1 clove garlic, chopped
1 teaspoon smoked paprika (hot, not sweet)
1 pinch cayenne pepper
1/2 teaspoon sherry vinegar
1/2 cup extra virgin olive oil
juice of 1/2 lemon
coarse salt and freshly ground pepper
Toast the chiles in a dry skillet over medium high heat for three or four minutes, until they become fragrant and start to change color (don’t let them burn.)
Place the chiles in a heatproof bowl and cover with nearly-boiling water. Soak for fifteen minutes. Drain well, and place in the bowl of a food processor.
Return the skillet to the stove and add the tomatoes. Cook over medium heat for several minutes, until the tomato starts to bubble and thicken and darkens just a bit. Add the tomato to the food processor.
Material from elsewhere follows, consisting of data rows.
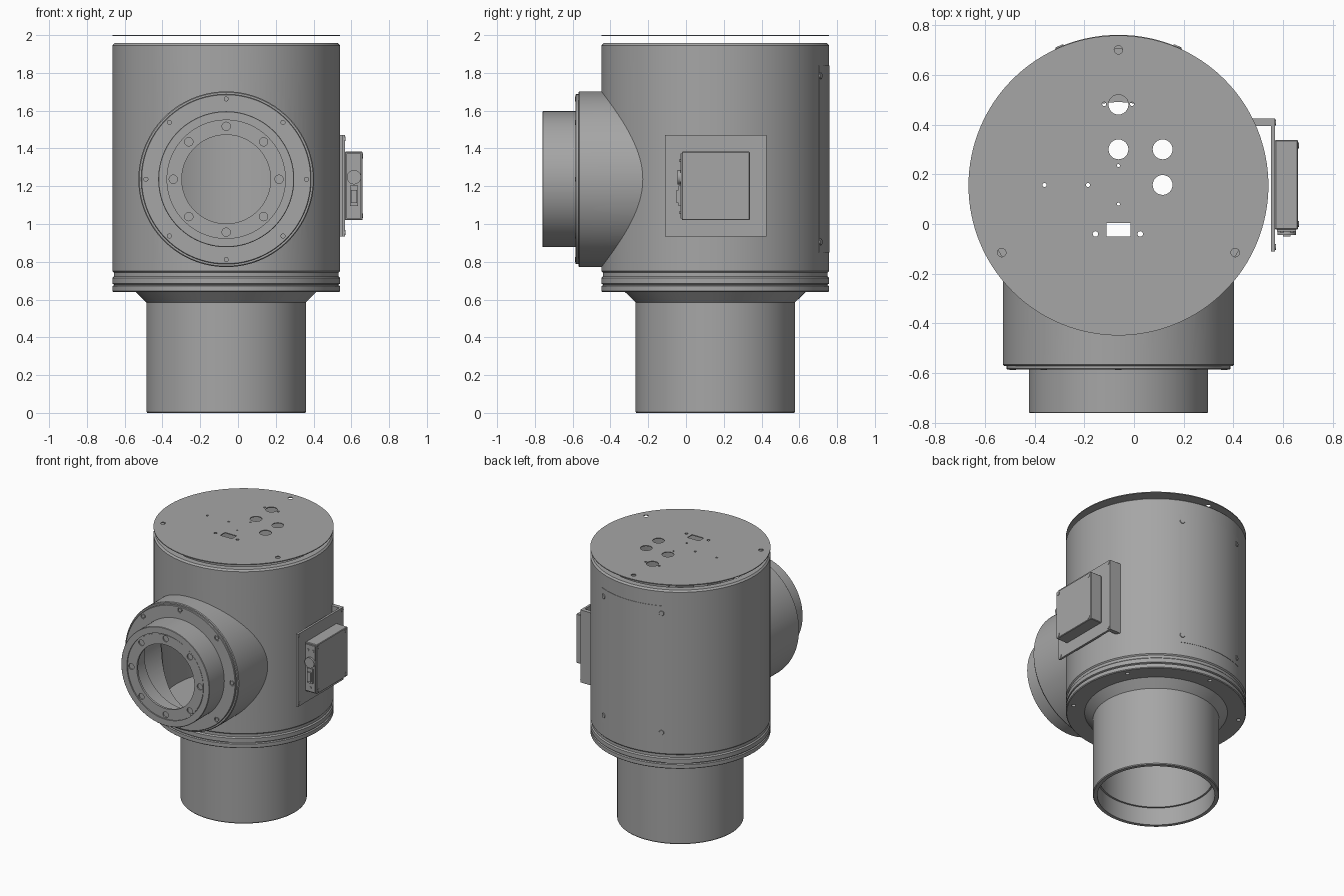
import bpy, bmesh
from math import sin, cos, pi, radians
from mathutils import Matrix, Vector

if "Cube" in bpy.data.objects:
    bpy.data.objects.remove(bpy.data.objects["Cube"])

grey = bpy.data.materials.new("plain grey")
grey.use_nodes = True
GREY = (0.38, 0.38, 0.38, 1)
grey.diffuse_color = GREY
grey.node_tree.nodes["Principled BSDF"].inputs["Base Color"].default_value = GREY

CX, CY = -0.0625, 0.155          # main axis
PZ = 1.237                       # port axis height
R = 0.603                        # housing radius
MAIN = Matrix.Translation((CX, CY, 0))
# port frame: local z runs along world y
PORT = Matrix.Translation((CX, 0, PZ)) @ Matrix.Rotation(-pi / 2, 4, 'X')
TO_AXIS = {'X': Matrix.Rotation(pi / 2, 4, 'Y'),
           'Y': Matrix.Rotation(-pi / 2, 4, 'X'),
           'Z': Matrix.Identity(4)}


def finish(bm, name):
    bmesh.ops.recalc_face_normals(bm, faces=bm.faces)
    mesh = bpy.data.meshes.new(name)
    bm.to_mesh(mesh)
    bm.free()
    mesh.materials.append(grey)
    ob = bpy.data.objects.new(name, mesh)
    bpy.context.scene.collection.objects.link(ob)
    return ob


def revolve(name, profile, frame, steps=128):
    """Spin a closed (radius, height) outline about the frame's z axis."""
    bm = bmesh.new()
    vs = [bm.verts.new((r, 0, z)) for r, z in profile]
    es = [bm.edges.new((vs[i - 1], vs[i])) for i in range(len(vs))]
    bmesh.ops.spin(bm, geom=vs + es, cent=(0, 0, 0), axis=(0, 0, 1),
                   angle=2 * pi, steps=steps, use_merge=True)
    bmesh.ops.remove_doubles(bm, verts=bm.verts, dist=1e-5)
    bm.transform(frame)
    return finish(bm, name)


def add_disc(bm, centre, r, depth, axis='Z', segs=24):
    m = Matrix.Translation(centre) @ TO_AXIS[axis]
    bmesh.ops.create_cone(bm, cap_ends=True, segments=segs, radius1=r,
                          radius2=r, depth=depth, matrix=m)


def add_box(bm, lo, hi):
    lo, hi = Vector(lo), Vector(hi)
    m = Matrix.Translation((lo + hi) / 2) @ Matrix.Diagonal((*(hi - lo), 1))
    bmesh.ops.create_cube(bm, size=1, matrix=m)


def discs(name, items, axis, segs=24):
    bm = bmesh.new()
    for centre, r, depth in items:
        add_disc(bm, centre, r, depth, axis, segs)
    return finish(bm, name)


def box(name, lo, hi, bevel=0):
    bm = bmesh.new()
    add_box(bm, lo, hi)
    if bevel:
        bmesh.ops.bevel(bm, geom=bm.edges[:], offset=bevel, segments=1,
                        affect='EDGES')
    return finish(bm, name)


def cut(ob, cutter):
    """Subtract the cutter, bake the result and drop the cutter."""
    mod = ob.modifiers.new("cut", 'BOOLEAN')
    mod.operation, mod.solver, mod.object = 'DIFFERENCE', 'EXACT', cutter
    dg = bpy.context.evaluated_depsgraph_get()
    mesh = bpy.data.meshes.new_from_object(ob.evaluated_get(dg))
    ob.modifiers.clear()
    ob.data = mesh
    bpy.data.objects.remove(cutter)


def port_ring(radius, count, y):
    return [Vector((CX + radius * cos(2 * pi * i / count), y,
                    PZ + radius * sin(2 * pi * i / count))) for i in range(count)]


# Main housing: hollow, open at the top, with the port opening cut out
housing = revolve("housing", [
    (0.548, 0.74), (0.593, 0.74), (R, 0.75), (R, 1.945), (0.592, 1.957),
    (0.548, 1.957)], MAIN)
cut(housing, discs("cutter", [((CX, -0.4, PZ), 0.435, 0.9)], 'Y', 128))

# Base flange with groove, cone and outlet pipe
base = revolve("base_flange_and_pipe", [
    (0.335, 0.69), (0.335, 0.63), (0.38, 0.60), (0.38, 0.13), (0.393, 0.13),
    (0.393, 0), (0.418, 0), (0.4225, 0.006), (0.4225, 0.585), (0.478, 0.64),
    (0.598, 0.64), (R, 0.645), (R, 0.672), (0.594, 0.676), (0.594, 0.68),
    (R, 0.684), (R, 0.714), (0.595, 0.722), (0.595, 0.742), (0.548, 0.742),
    (0.548, 0.69)], MAIN)
angles = [radians(30 + 60 * i) for i in range(6)]
cut(base, discs("cutter", [((CX + 0.56 * cos(a), CY + 0.56 * sin(a), 0.64),
                            0.014, 0.03) for a in angles], 'Z'))

# Port sleeve, trimmed to the curve of the housing
sleeve = revolve("port_sleeve", [
    (0.405, -0.57), (0.46, -0.57), (0.465, -0.565), (0.465, 0), (0.405, 0)], PORT)
cut(sleeve, discs("cutter", [((CX, CY, PZ), 0.56, 2)], 'Z', 128))

# Port flange, neck and front ring
neck = revolve("port_neck", [
    (0.31, -0.58), (0.31, -0.74), (0.235, -0.74), (0.235, -0.756),
    (0.308, -0.756), (0.308, -0.751), (0.313, -0.751), (0.313, -0.76),
    (0.357, -0.76), (0.36, -0.757), (0.36, -0.585), (0.447, -0.585),
    (0.45, -0.582), (0.45, -0.56), (0.31, -0.56)], PORT)
cut(neck, discs("cutter", [(p, 0.022, 0.02) for p in port_ring(0.28, 8, -0.757)]
                + [(p, 0.02, 0.012) for p in port_ring(0.425, 8, -0.585)], 'Y'))
discs("port_flange_screws", [(p, 0.013, 0.016) for p in
                             port_ring(0.425, 8, -0.579)], 'Y', 16)
discs("port_pin", [((CX, -0.756, 0.895), 0.01, 0.008)], 'Y', 16)

# Thin lid held above the housing, with its openings
lid = discs("lid_plate", [((CX, CY, 1.997), R, 0.006)], 'Z', 128)
bm = bmesh.new()
hole_groups = {
    0.04: [(CX, 0.48), (CX, 0.30), (0.115, 0.30), (0.115, 0.157)],
    0.017: [(CX, 0.70), (-0.532, -0.115), (0.407, -0.115)],
    0.011: [(-0.155, -0.04), (0.025, -0.04)],
    0.008: [(-0.36, 0.157), (-0.185, 0.157), (-0.12, 0.482), (-0.008, 0.482)],
    0.006: [(CX, 0.235), (CX, 0.08)]}
for radius, spots in hole_groups.items():
    for x, y in spots:
        add_disc(bm, (x, y, 2), radius, 0.1)
add_box(bm, (-0.11, -0.05, 1.9), (-0.015, 0.005, 2.1))
cut(lid, finish(bm, "cutter"))

# Curved service panel on the back
bm = bmesh.new()
n, half = 16, radians(25)
rows = []
for i in range(n + 1):
    a = pi / 2 - half + 2 * half * i / n
    rows.append([bm.verts.new((CX + r * cos(a), CY + r * sin(a), z))
                 for r, z in ((0.598, 0.85), (0.6055, 0.85),
                              (0.6055, 1.84), (0.598, 1.84))])
for a, b in zip(rows, rows[1:]):
    for k in range(4):
        bm.faces.new((a[k - 1], a[k], b[k], b[k - 1]))
bm.faces.new(rows[0])
bm.faces.new(rows[-1])
finish(bm, "rear_panel")
bm = bmesh.new()
for deg in (67, 113):
    for z in (0.905, 1.785):
        a = radians(deg)
        m = (Matrix.Translation((CX + R * cos(a), CY + R * sin(a), z))
             @ Matrix.Rotation(a, 4, 'Z') @ TO_AXIS['X'])
        bmesh.ops.create_cone(bm, cap_ends=True, segments=20, radius1=0.022,
                              radius2=0.016, depth=0.014, matrix=m)
finish(bm, "rear_panel_screws")

# Mounting plate with its bent side flange
box("mounting_plate", (0.55, -0.11, 0.935), (0.566, 0.425, 1.47))
box("mounting_flange", (0.475, 0.395, 0.935), (0.552, 0.425, 1.47))
discs("mounting_screws", [((0.567, y, z), 0.012, 0.006)
                          for y in (-0.092, 0.408) for z in (0.955, 1.452)], 'X', 16)

# Control box with cover screws
box("control_box", (0.566, -0.022, 1.02), (0.66, 0.338, 1.383), 0.004)
discs("cover_screws", [((0.66, y, z), 0.012, 0.006)
                       for y in (0, 0.315) for z in (1.043, 1.36)], 'X', 16)

# Controls on the box's front side
box("control_face", (0.574, -0.03, 1.03), (0.652, -0.02, 1.373))
discs("control_knob", [((0.614, -0.036, 1.248), 0.038, 0.018)], 'Y', 32)
box("switch_frame", (0.592, -0.04, 1.095), (0.636, -0.028, 1.205))
box("switch_rocker", (0.599, -0.05, 1.11), (0.629, -0.038, 1.18))
discs("indicator_lights", [((x, -0.031, z), 0.008, 0.008) for x, z in
                           ((0.595, 1.335), (0.636, 1.335), (0.614, 1.06))], 'Y', 16)

# Smooth round surfaces, keeping edges sharp
bpy.ops.object.select_all(action='DESELECT')
for ob in bpy.context.scene.objects:
    if ob.type == 'MESH':
        ob.select_set(True)
        bpy.context.view_layer.objects.active = ob
bpy.ops.object.shade_smooth_by_angle(angle=radians(25))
In a second skillet (or the first one, if you’ve taken the time to wash it already!) toast the cumin seeds for two or three minutes, until they become fragrant and darken just a bit. Grind them finely in a mortar and pestle.
Add the ground cumin, the garlic, the paprika, the cayenne, the sherry vinegar and a teaspoon of salt to the food processor and pulse to blend thoroughly.
Add the olive oil in a steady stream with the motor running until you have a smooth paste.
Add the lemon juice, and pulse once or twice to combine.
Taste for seasoning and add salt and pepper as necessary—the flavor should be warm, garlicky and spicy, but not burning hot. The sauce keeps well in the refrigerator in a tightly sealed container. If it separates before serving, just stir it a bit.